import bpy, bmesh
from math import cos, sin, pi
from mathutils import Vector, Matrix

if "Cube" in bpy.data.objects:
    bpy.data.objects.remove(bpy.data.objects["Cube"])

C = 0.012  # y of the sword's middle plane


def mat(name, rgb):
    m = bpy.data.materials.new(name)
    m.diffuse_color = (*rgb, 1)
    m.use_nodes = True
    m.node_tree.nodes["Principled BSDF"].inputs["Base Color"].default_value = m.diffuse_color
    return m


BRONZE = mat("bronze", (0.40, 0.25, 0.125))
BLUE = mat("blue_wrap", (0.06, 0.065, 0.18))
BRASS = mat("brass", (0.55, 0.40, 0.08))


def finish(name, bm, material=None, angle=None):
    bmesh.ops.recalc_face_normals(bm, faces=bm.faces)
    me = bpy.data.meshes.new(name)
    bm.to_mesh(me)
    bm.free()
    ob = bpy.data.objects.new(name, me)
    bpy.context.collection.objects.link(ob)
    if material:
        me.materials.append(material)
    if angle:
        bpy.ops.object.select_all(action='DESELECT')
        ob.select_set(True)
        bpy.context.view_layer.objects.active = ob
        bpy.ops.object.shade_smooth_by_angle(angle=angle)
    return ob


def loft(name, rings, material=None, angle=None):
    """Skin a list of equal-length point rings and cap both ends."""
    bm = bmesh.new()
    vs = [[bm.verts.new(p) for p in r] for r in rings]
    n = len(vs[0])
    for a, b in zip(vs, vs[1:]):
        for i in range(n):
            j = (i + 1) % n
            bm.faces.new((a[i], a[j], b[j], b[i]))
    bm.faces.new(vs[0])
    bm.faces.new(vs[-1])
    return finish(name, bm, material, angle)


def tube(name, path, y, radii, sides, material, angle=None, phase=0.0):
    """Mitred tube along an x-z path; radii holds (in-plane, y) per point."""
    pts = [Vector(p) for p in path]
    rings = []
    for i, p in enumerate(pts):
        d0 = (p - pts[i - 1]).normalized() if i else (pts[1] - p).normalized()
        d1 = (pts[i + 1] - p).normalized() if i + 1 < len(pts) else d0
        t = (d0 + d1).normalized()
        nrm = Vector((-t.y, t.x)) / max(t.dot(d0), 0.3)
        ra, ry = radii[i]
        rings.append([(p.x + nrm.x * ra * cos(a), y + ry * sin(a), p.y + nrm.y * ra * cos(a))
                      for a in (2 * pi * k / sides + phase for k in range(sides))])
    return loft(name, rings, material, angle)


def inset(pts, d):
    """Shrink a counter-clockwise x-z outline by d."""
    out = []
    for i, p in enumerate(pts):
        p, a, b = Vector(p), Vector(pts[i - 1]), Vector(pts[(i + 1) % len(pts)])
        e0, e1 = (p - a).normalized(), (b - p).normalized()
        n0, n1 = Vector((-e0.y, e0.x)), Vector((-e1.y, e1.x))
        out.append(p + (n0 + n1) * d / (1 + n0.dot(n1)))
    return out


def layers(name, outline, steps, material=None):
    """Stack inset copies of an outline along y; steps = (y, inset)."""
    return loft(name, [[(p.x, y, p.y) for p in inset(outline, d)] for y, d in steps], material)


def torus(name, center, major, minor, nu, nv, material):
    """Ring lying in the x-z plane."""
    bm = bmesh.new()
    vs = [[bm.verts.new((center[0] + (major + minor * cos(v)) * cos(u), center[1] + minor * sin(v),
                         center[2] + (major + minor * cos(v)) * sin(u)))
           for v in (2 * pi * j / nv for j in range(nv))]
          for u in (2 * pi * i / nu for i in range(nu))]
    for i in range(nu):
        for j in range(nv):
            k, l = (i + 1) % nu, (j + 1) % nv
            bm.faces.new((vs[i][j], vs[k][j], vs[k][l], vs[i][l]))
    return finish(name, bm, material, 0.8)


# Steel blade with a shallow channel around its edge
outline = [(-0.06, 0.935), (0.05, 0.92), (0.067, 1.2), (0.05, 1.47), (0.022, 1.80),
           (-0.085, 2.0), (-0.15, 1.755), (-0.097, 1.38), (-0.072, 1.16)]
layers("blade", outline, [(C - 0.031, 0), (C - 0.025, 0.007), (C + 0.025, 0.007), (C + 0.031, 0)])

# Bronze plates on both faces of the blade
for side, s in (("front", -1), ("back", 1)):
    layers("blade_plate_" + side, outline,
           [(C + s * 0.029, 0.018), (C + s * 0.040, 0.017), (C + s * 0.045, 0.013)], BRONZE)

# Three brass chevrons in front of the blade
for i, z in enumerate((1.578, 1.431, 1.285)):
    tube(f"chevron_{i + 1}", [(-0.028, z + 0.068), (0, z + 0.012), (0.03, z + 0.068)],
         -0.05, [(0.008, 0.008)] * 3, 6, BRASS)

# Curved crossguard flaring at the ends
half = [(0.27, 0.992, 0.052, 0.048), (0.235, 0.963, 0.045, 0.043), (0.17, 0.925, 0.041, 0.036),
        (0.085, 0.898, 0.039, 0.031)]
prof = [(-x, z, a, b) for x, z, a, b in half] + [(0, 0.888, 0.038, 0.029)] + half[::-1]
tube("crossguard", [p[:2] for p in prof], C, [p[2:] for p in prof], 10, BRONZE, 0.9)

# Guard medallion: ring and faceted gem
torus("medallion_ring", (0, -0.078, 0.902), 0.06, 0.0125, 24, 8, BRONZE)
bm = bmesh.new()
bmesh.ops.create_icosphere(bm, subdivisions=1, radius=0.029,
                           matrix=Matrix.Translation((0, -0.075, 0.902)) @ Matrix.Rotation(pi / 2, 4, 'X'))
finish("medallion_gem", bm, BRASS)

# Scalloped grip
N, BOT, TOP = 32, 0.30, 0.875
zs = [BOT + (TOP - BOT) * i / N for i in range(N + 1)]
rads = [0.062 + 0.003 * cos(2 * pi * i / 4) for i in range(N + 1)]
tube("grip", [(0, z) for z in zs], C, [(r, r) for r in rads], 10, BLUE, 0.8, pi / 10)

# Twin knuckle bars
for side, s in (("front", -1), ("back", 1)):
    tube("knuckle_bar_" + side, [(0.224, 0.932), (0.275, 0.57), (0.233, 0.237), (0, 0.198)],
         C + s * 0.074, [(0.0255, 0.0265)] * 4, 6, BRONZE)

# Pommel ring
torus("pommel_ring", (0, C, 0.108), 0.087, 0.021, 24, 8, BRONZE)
☆ ☆ ☆ ☆ ☆ ☆ ☆
Task >> Look at the entries above. Then set all of them down again exactly.

Exercise answer >>
import bpy, bmesh
from math import cos, sin, pi
from mathutils import Vector, Matrix

if "Cube" in bpy.data.objects:
    bpy.data.objects.remove(bpy.data.objects["Cube"])

C = 0.012  # y of the sword's middle plane


def mat(name, rgb):
    m = bpy.data.materials.new(name)
    m.diffuse_color = (*rgb, 1)
    m.use_nodes = True
    m.node_tree.nodes["Principled BSDF"].inputs["Base Color"].default_value = m.diffuse_color
    return m


BRONZE = mat("bronze", (0.40, 0.25, 0.125))
BLUE = mat("blue_wrap", (0.06, 0.065, 0.18))
BRASS = mat("brass", (0.55, 0.40, 0.08))


def finish(name, bm, material=None, angle=None):
    bmesh.ops.recalc_face_normals(bm, faces=bm.faces)
    me = bpy.data.meshes.new(name)
    bm.to_mesh(me)
    bm.free()
    ob = bpy.data.objects.new(name, me)
    bpy.context.collection.objects.link(ob)
    if material:
        me.materials.append(material)
    if angle:
        bpy.ops.object.select_all(action='DESELECT')
        ob.select_set(True)
        bpy.context.view_layer.objects.active = ob
        bpy.ops.object.shade_smooth_by_angle(angle=angle)
    return ob


def loft(name, rings, material=None, angle=None):
    """Skin a list of equal-length point rings and cap both ends."""
    bm = bmesh.new()
    vs = [[bm.verts.new(p) for p in r] for r in rings]
    n = len(vs[0])
    for a, b in zip(vs, vs[1:]):
        for i in range(n):
            j = (i + 1) % n
            bm.faces.new((a[i], a[j], b[j], b[i]))
    bm.faces.new(vs[0])
    bm.faces.new(vs[-1])
    return finish(name, bm, material, angle)


def tube(name, path, y, radii, sides, material, angle=None, phase=0.0):
    """Mitred tube along an x-z path; radii holds (in-plane, y) per point."""
    pts = [Vector(p) for p in path]
    rings = []
    for i, p in enumerate(pts):
        d0 = (p - pts[i - 1]).normalized() if i else (pts[1] - p).normalized()
        d1 = (pts[i + 1] - p).normalized() if i + 1 < len(pts) else d0
        t = (d0 + d1).normalized()
        nrm = Vector((-t.y, t.x)) / max(t.dot(d0), 0.3)
        ra, ry = radii[i]
        rings.append([(p.x + nrm.x * ra * cos(a), y + ry * sin(a), p.y + nrm.y * ra * cos(a))
                      for a in (2 * pi * k / sides + phase for k in range(sides))])
    return loft(name, rings, material, angle)


def inset(pts, d):
    """Shrink a counter-clockwise x-z outline by d."""
    out = []
    for i, p in enumerate(pts):
        p, a, b = Vector(p), Vector(pts[i - 1]), Vector(pts[(i + 1) % len(pts)])
        e0, e1 = (p - a).normalized(), (b - p).normalized()
        n0, n1 = Vector((-e0.y, e0.x)), Vector((-e1.y, e1.x))
        out.append(p + (n0 + n1) * d / (1 + n0.dot(n1)))
    return out


def layers(name, outline, steps, material=None):
    """Stack inset copies of an outline along y; steps = (y, inset)."""
    return loft(name, [[(p.x, y, p.y) for p in inset(outline, d)] for y, d in steps], material)


def torus(name, center, major, minor, nu, nv, material):
    """Ring lying in the x-z plane."""
    bm = bmesh.new()
    vs = [[bm.verts.new((center[0] + (major + minor * cos(v)) * cos(u), center[1] + minor * sin(v),
                         center[2] + (major + minor * cos(v)) * sin(u)))
           for v in (2 * pi * j / nv for j in range(nv))]
          for u in (2 * pi * i / nu for i in range(nu))]
    for i in range(nu):
        for j in range(nv):
            k, l = (i + 1) % nu, (j + 1) % nv
            bm.faces.new((vs[i][j], vs[k][j], vs[k][l], vs[i][l]))
    return finish(name, bm, material, 0.8)


# Steel blade with a shallow channel around its edge
outline = [(-0.06, 0.935), (0.05, 0.92), (0.067, 1.2), (0.05, 1.47), (0.022, 1.80),
           (-0.085, 2.0), (-0.15, 1.755), (-0.097, 1.38), (-0.072, 1.16)]
layers("blade", outline, [(C - 0.031, 0), (C - 0.025, 0.007), (C + 0.025, 0.007), (C + 0.031, 0)])

# Bronze plates on both faces of the blade
for side, s in (("front", -1), ("back", 1)):
    layers("blade_plate_" + side, outline,
           [(C + s * 0.029, 0.018), (C + s * 0.040, 0.017), (C + s * 0.045, 0.013)], BRONZE)

# Three brass chevrons in front of the blade
for i, z in enumerate((1.578, 1.431, 1.285)):
    tube(f"chevron_{i + 1}", [(-0.028, z + 0.068), (0, z + 0.012), (0.03, z + 0.068)],
         -0.05, [(0.008, 0.008)] * 3, 6, BRASS)

# Curved crossguard flaring at the ends
half = [(0.27, 0.992, 0.052, 0.048), (0.235, 0.963, 0.045, 0.043), (0.17, 0.925, 0.041, 0.036),
        (0.085, 0.898, 0.039, 0.031)]
prof = [(-x, z, a, b) for x, z, a, b in half] + [(0, 0.888, 0.038, 0.029)] + half[::-1]
tube("crossguard", [p[:2] for p in prof], C, [p[2:] for p in prof], 10, BRONZE, 0.9)

# Guard medallion: ring and faceted gem
torus("medallion_ring", (0, -0.078, 0.902), 0.06, 0.0125, 24, 8, BRONZE)
bm = bmesh.new()
bmesh.ops.create_icosphere(bm, subdivisions=1, radius=0.029,
                           matrix=Matrix.Translation((0, -0.075, 0.902)) @ Matrix.Rotation(pi / 2, 4, 'X'))
finish("medallion_gem", bm, BRASS)

# Scalloped grip
N, BOT, TOP = 32, 0.30, 0.875
zs = [BOT + (TOP - BOT) * i / N for i in range(N + 1)]
rads = [0.062 + 0.003 * cos(2 * pi * i / 4) for i in range(N + 1)]
tube("grip", [(0, z) for z in zs], C, [(r, r) for r in rads], 10, BLUE, 0.8, pi / 10)

# Twin knuckle bars
for side, s in (("front", -1), ("back", 1)):
    tube("knuckle_bar_" + side, [(0.224, 0.932), (0.275, 0.57), (0.233, 0.237), (0, 0.198)],
         C + s * 0.074, [(0.0255, 0.0265)] * 4, 6, BRONZE)

# Pommel ring
torus("pommel_ring", (0, C, 0.108), 0.087, 0.021, 24, 8, BRONZE)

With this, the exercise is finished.